**PROBLEM DETAILS**
Below are some records. Print exactly the lines between the one holding "me = bpy.data.meshes.new(name)" and the one holding "bmesh.ops.translate(bm, verts=bm.verts, vec=loc)", inclusive, and nothing else.

**EXTRACTED INFORMATION**
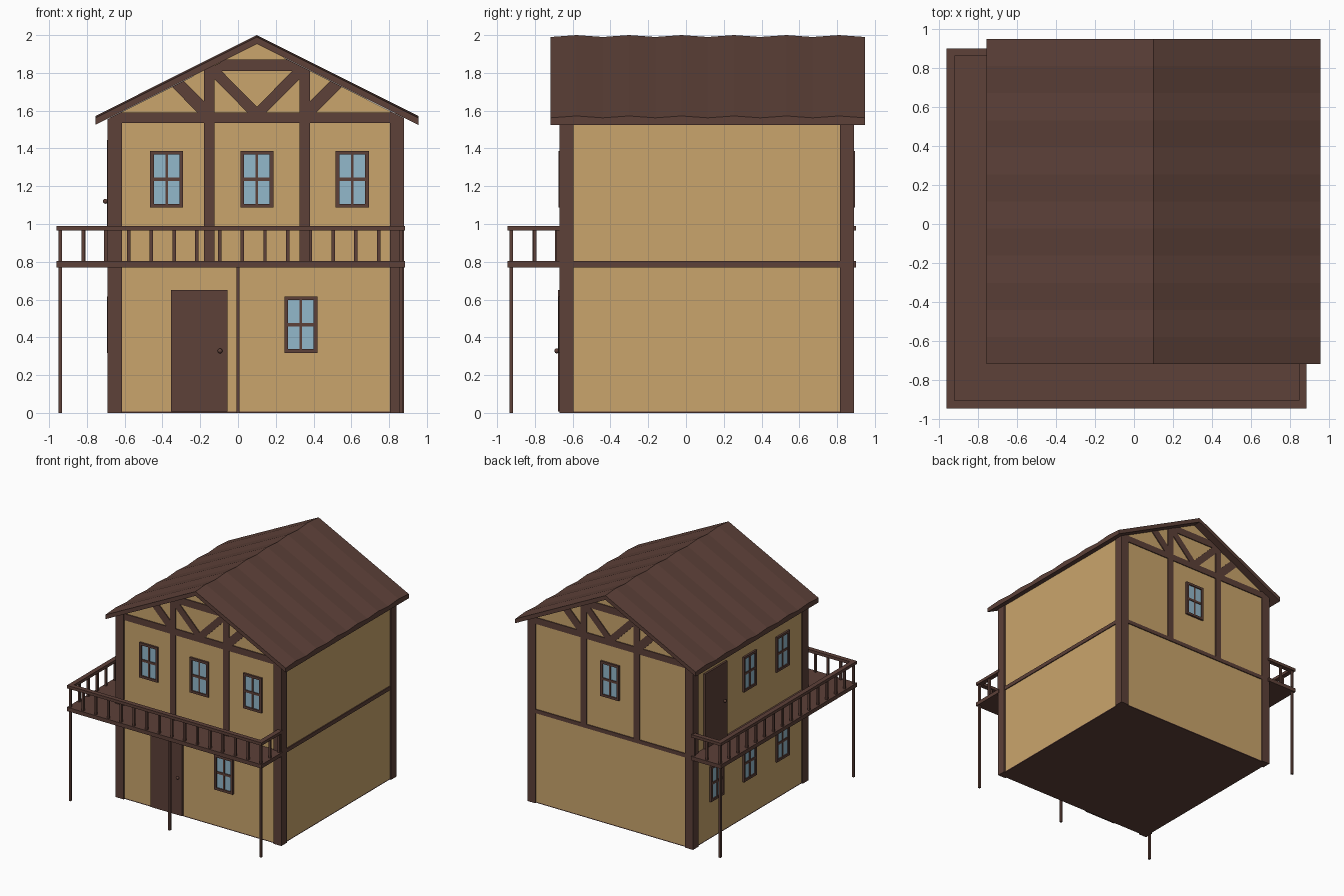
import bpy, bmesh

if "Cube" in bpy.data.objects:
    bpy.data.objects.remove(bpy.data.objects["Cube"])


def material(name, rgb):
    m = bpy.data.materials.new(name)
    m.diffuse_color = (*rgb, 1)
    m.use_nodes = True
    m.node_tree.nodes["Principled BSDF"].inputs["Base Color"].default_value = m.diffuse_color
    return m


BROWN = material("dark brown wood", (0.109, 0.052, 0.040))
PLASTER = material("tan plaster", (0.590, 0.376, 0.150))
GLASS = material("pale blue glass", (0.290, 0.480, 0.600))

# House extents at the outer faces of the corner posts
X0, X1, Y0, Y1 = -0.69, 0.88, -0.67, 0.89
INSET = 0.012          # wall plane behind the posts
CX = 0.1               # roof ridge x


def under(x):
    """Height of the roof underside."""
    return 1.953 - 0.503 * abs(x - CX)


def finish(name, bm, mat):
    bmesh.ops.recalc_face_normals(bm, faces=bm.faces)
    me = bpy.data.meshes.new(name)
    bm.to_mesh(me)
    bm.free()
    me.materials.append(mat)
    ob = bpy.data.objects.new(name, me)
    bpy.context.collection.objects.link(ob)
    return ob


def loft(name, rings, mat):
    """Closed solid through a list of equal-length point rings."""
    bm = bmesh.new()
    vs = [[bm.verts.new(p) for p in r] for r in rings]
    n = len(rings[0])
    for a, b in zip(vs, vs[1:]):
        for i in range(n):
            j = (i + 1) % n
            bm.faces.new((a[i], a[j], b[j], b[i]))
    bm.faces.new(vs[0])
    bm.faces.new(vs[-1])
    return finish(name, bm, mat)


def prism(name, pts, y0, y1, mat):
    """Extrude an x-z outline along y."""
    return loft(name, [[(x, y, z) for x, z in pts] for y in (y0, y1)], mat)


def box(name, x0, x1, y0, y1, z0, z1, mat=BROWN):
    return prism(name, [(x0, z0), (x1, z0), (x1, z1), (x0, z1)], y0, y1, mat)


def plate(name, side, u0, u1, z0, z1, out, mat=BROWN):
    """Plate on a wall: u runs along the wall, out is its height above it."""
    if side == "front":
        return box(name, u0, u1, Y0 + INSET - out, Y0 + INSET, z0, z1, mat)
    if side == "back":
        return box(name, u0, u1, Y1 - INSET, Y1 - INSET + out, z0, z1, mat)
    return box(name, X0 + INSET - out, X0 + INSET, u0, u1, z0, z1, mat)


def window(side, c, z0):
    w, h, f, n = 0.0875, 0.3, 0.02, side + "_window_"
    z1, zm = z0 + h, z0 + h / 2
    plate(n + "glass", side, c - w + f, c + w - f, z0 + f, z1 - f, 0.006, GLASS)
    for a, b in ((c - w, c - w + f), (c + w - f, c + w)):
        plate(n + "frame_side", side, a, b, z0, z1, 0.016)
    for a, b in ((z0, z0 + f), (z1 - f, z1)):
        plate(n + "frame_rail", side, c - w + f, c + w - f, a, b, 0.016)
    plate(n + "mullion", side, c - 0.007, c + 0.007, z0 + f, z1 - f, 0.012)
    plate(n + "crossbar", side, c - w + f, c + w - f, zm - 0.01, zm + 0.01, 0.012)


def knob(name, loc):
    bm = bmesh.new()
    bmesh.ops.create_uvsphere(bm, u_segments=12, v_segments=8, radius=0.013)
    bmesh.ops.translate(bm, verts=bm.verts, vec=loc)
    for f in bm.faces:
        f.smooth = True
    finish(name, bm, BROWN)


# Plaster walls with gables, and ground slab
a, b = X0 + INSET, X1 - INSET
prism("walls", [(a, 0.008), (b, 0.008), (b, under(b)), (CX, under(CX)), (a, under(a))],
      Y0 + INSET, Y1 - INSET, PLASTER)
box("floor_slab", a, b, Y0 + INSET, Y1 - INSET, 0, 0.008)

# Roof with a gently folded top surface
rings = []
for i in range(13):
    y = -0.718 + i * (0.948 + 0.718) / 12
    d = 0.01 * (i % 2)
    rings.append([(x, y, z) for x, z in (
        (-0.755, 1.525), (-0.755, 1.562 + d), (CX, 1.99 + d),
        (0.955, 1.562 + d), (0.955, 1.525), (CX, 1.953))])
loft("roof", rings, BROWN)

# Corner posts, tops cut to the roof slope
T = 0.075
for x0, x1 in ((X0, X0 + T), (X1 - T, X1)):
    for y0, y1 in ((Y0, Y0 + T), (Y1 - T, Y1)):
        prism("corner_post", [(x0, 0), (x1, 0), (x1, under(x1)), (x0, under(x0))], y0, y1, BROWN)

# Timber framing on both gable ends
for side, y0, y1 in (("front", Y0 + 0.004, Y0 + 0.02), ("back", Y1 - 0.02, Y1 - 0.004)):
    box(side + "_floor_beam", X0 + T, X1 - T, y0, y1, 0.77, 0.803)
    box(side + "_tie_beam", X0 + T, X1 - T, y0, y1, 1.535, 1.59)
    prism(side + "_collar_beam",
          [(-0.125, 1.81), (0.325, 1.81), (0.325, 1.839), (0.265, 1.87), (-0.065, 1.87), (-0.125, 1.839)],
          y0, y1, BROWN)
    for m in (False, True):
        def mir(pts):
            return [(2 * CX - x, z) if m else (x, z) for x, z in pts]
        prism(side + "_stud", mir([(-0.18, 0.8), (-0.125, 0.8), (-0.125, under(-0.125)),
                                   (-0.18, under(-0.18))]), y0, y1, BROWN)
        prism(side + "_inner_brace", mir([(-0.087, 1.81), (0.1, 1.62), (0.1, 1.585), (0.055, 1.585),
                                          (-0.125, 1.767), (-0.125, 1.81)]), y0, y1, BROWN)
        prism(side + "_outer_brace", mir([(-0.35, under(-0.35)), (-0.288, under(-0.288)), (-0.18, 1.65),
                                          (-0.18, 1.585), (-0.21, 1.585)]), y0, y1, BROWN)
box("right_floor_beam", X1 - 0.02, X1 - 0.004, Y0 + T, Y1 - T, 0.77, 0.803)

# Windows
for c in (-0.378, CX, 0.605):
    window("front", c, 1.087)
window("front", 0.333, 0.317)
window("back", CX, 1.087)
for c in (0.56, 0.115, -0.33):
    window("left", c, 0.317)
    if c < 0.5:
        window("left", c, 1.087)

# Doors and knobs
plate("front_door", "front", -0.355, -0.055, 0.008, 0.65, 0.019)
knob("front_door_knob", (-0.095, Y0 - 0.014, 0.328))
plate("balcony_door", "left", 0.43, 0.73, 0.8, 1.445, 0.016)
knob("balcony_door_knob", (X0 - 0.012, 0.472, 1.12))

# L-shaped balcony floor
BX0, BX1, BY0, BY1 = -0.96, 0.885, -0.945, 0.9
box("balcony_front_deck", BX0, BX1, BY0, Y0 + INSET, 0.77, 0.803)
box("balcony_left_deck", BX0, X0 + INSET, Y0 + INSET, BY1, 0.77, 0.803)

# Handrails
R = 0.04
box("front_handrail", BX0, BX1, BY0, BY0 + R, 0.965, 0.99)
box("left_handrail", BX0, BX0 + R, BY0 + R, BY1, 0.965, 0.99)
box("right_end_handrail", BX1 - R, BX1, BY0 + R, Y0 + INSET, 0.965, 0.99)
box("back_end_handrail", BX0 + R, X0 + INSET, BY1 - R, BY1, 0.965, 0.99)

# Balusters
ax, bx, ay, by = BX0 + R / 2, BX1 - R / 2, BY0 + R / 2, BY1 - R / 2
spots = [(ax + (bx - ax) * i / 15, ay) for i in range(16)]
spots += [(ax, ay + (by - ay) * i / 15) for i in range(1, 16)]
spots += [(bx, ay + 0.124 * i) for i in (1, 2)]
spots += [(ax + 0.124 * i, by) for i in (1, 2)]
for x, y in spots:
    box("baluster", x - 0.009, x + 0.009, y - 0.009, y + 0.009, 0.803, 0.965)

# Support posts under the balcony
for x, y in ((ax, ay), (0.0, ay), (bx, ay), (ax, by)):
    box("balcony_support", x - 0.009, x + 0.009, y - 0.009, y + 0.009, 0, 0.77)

**TASK RESPONSE**
    me = bpy.data.meshes.new(name)
    bm.to_mesh(me)
    bm.free()
    me.materials.append(mat)
    ob = bpy.data.objects.new(name, me)
    bpy.context.collection.objects.link(ob)
    return ob


def loft(name, rings, mat):
    """Closed solid through a list of equal-length point rings."""
    bm = bmesh.new()
    vs = [[bm.verts.new(p) for p in r] for r in rings]
    n = len(rings[0])
    for a, b in zip(vs, vs[1:]):
        for i in range(n):
            j = (i + 1) % n
            bm.faces.new((a[i], a[j], b[j], b[i]))
    bm.faces.new(vs[0])
    bm.faces.new(vs[-1])
    return finish(name, bm, mat)


def prism(name, pts, y0, y1, mat):
    """Extrude an x-z outline along y."""
    return loft(name, [[(x, y, z) for x, z in pts] for y in (y0, y1)], mat)


def box(name, x0, x1, y0, y1, z0, z1, mat=BROWN):
    return prism(name, [(x0, z0), (x1, z0), (x1, z1), (x0, z1)], y0, y1, mat)


def plate(name, side, u0, u1, z0, z1, out, mat=BROWN):
    """Plate on a wall: u runs along the wall, out is its height above it."""
    if side == "front":
        return box(name, u0, u1, Y0 + INSET - out, Y0 + INSET, z0, z1, mat)
    if side == "back":
        return box(name, u0, u1, Y1 - INSET, Y1 - INSET + out, z0, z1, mat)
    return box(name, X0 + INSET - out, X0 + INSET, u0, u1, z0, z1, mat)


def window(side, c, z0):
    w, h, f, n = 0.0875, 0.3, 0.02, side + "_window_"
    z1, zm = z0 + h, z0 + h / 2
    plate(n + "glass", side, c - w + f, c + w - f, z0 + f, z1 - f, 0.006, GLASS)
    for a, b in ((c - w, c - w + f), (c + w - f, c + w)):
        plate(n + "frame_side", side, a, b, z0, z1, 0.016)
    for a, b in ((z0, z0 + f), (z1 - f, z1)):
        plate(n + "frame_rail", side, c - w + f, c + w - f, a, b, 0.016)
    plate(n + "mullion", side, c - 0.007, c + 0.007, z0 + f, z1 - f, 0.012)
    plate(n + "crossbar", side, c - w + f, c + w - f, zm - 0.01, zm + 0.01, 0.012)


def knob(name, loc):
    bm = bmesh.new()
    bmesh.ops.create_uvsphere(bm, u_segments=12, v_segments=8, radius=0.013)
    bmesh.ops.translate(bm, verts=bm.verts, vec=loc)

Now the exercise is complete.